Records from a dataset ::

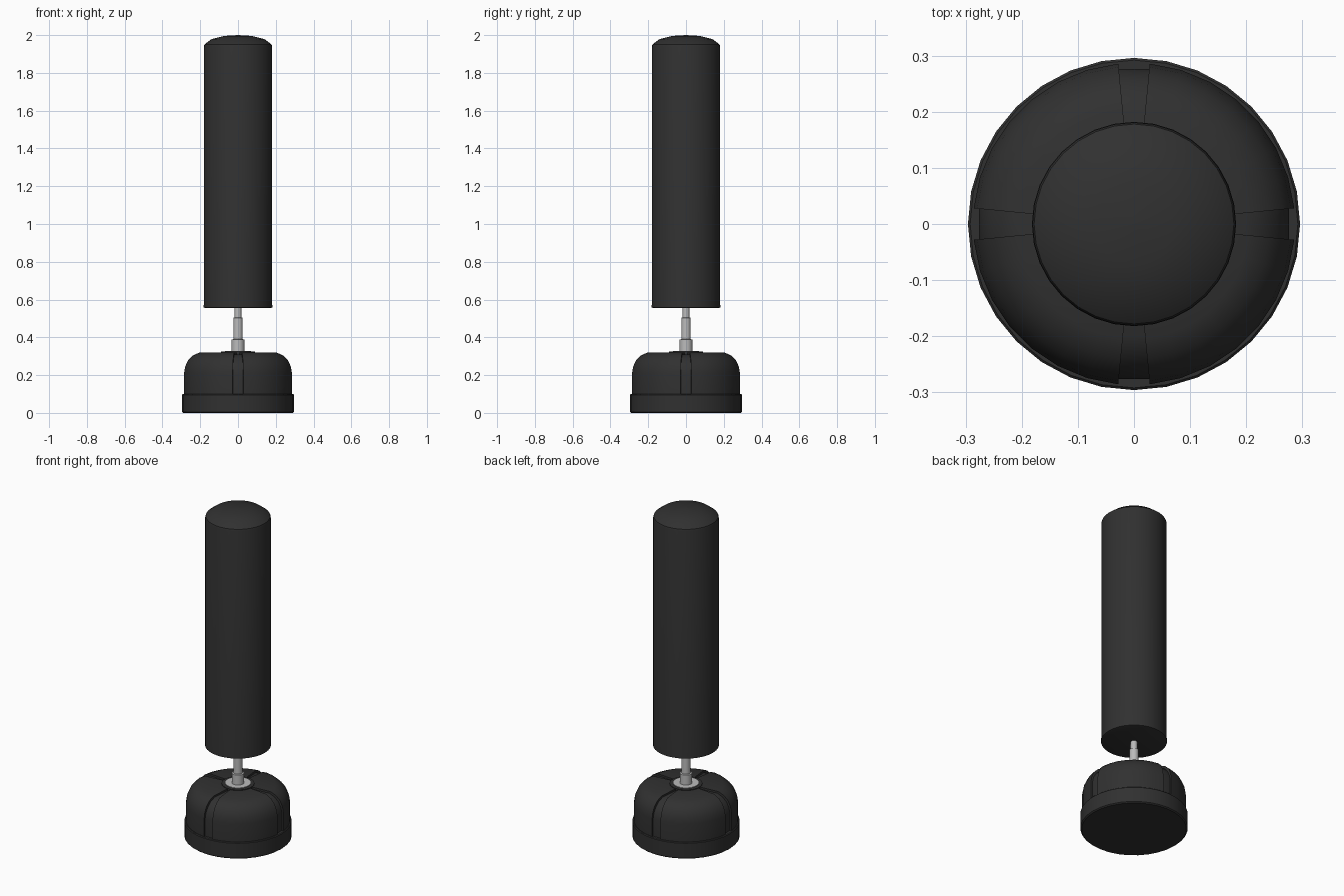
import bpy, bmesh, math

if "Cube" in bpy.data.objects:
    bpy.data.objects.remove(bpy.data.objects["Cube"])


def material(name, v):
    m = bpy.data.materials.new(name)
    m.diffuse_color = (v, v, v, 1)
    m.use_nodes = True
    m.node_tree.nodes["Principled BSDF"].inputs["Base Color"].default_value = m.diffuse_color
    return m


black = material("black_vinyl", 0.03)
steel = material("steel", 0.5)


def finish(name, bm, mat, angle=35):
    bmesh.ops.remove_doubles(bm, verts=bm.verts, dist=1e-5)
    bmesh.ops.recalc_face_normals(bm, faces=bm.faces)
    mesh = bpy.data.meshes.new(name)
    bm.to_mesh(mesh)
    bm.free()
    obj = bpy.data.objects.new(name, mesh)
    bpy.context.collection.objects.link(obj)
    mesh.materials.append(mat)
    bpy.ops.object.select_all(action='DESELECT')
    obj.select_set(True)
    bpy.context.view_layer.objects.active = obj
    bpy.ops.object.shade_smooth_by_angle(angle=math.radians(angle))
    return obj


def ring_point(r, z, a):
    return (r * math.cos(a), r * math.sin(a), z)


def lathe(name, profile, mat, sides=32, phase=0.0):
    """Revolve a bottom-to-top (radius, z) profile and cap both ends."""
    bm = bmesh.new()
    rings = [[bm.verts.new(ring_point(r, z, phase + math.tau * i / sides))
              for i in range(sides)] for r, z in profile]
    for lo, hi in zip(rings, rings[1:]):
        for i in range(sides):
            j = (i + 1) % sides
            bm.faces.new((lo[i], lo[j], hi[j], hi[i]))
    bm.faces.new(rings[0][::-1])
    bm.faces.new(rings[-1])
    return finish(name, bm, mat)


STEP = math.tau / 32

# Base: floor ring, recessed core that forms the groove floors
lathe("base_ring", [(0.289, 0), (0.296, 0.006), (0.296, 0.096), (0.292, 0.10)], black)
lathe("base_core", [(0.278, 0.09), (0.278, 0.205), (0.271, 0.24), (0.256, 0.268),
                    (0.232, 0.292), (0.20, 0.308), (0.05, 0.309)],
      black, phase=STEP / 2)

# Base: four raised quarter panels, one segment apart
outer = [(0.287, 0.098), (0.287, 0.21), (0.281, 0.245), (0.266, 0.278),
         (0.241, 0.303), (0.205, 0.32), (0.07, 0.321), (0.07, 0.098)]
bm = bmesh.new()
for q in range(4):
    cols = [[bm.verts.new(ring_point(r, z, q * math.pi / 2 + STEP * (k + 0.5)))
             for r, z in outer] for k in range(8)]
    n = len(outer)
    for a, b in zip(cols, cols[1:]):
        for i in range(n):
            j = (i + 1) % n
            bm.faces.new((a[i], b[i], b[j], a[j]))
    bm.faces.new(cols[0])
    bm.faces.new(cols[-1][::-1])
finish("base_panels", bm, black)

# Hub plates on top of the base
lathe("hub_collar", [(0.09, 0.30), (0.09, 0.325)], black)
lathe("hub_plate", [(0.07, 0.31), (0.07, 0.328)], steel)

# Stepped post running up into the bag
lathe("post", [(0.034, 0.31), (0.034, 0.388), (0.025, 0.39), (0.025, 0.503),
               (0.018, 0.505), (0.018, 0.60)], steel)

# Bag with domed top
lathe("bag", [(0.174, 0.555), (0.182, 0.558), (0.182, 0.566), (0.181, 0.572),
              (0.181, 1.94), (0.178, 1.95), (0.14, 1.979), (0.07, 1.996),
              (0.001, 2.0)], black)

Exercise details :: If a line in the records contains the word "name", copy it out.

Your response ::
def material(name, v):
    m = bpy.data.materials.new(name)
def finish(name, bm, mat, angle=35):
    mesh = bpy.data.meshes.new(name)
    obj = bpy.data.objects.new(name, mesh)
def lathe(name, profile, mat, sides=32, phase=0.0):
    return finish(name, bm, mat)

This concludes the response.